*Exercise*: When you write the records again, keep every line exactly as it was.

**********

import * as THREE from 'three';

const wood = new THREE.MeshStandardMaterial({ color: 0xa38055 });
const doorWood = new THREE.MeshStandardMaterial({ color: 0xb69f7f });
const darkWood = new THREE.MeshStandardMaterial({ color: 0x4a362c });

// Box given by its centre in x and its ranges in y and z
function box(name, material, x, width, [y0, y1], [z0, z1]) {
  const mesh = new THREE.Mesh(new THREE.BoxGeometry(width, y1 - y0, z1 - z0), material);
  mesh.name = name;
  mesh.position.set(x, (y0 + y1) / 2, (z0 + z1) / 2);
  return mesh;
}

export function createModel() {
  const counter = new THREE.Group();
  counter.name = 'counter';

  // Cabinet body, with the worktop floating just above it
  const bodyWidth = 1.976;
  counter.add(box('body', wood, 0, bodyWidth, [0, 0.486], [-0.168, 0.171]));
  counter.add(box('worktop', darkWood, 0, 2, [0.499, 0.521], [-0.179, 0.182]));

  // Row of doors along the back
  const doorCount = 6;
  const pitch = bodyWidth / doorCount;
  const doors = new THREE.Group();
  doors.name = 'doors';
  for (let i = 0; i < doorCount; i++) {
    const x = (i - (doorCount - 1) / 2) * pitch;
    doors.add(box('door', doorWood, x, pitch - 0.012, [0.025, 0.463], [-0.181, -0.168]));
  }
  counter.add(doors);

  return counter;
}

**********

*Output for this exercise*:
import * as THREE from 'three';

const wood = new THREE.MeshStandardMaterial({ color: 0xa38055 });
const doorWood = new THREE.MeshStandardMaterial({ color: 0xb69f7f });
const darkWood = new THREE.MeshStandardMaterial({ color: 0x4a362c });

// Box given by its centre in x and its ranges in y and z
function box(name, material, x, width, [y0, y1], [z0, z1]) {
  const mesh = new THREE.Mesh(new THREE.BoxGeometry(width, y1 - y0, z1 - z0), material);
  mesh.name = name;
  mesh.position.set(x, (y0 + y1) / 2, (z0 + z1) / 2);
  return mesh;
}

export function createModel() {
  const counter = new THREE.Group();
  counter.name = 'counter';

  // Cabinet body, with the worktop floating just above it
  const bodyWidth = 1.976;
  counter.add(box('body', wood, 0, bodyWidth, [0, 0.486], [-0.168, 0.171]));
  counter.add(box('worktop', darkWood, 0, 2, [0.499, 0.521], [-0.179, 0.182]));

  // Row of doors along the back
  const doorCount = 6;
  const pitch = bodyWidth / doorCount;
  const doors = new THREE.Group();
  doors.name = 'doors';
  for (let i = 0; i < doorCount; i++) {
    const x = (i - (doorCount - 1) / 2) * pitch;
    doors.add(box('door', doorWood, x, pitch - 0.012, [0.025, 0.463], [-0.181, -0.168]));
  }
  counter.add(doors);

  return counter;
}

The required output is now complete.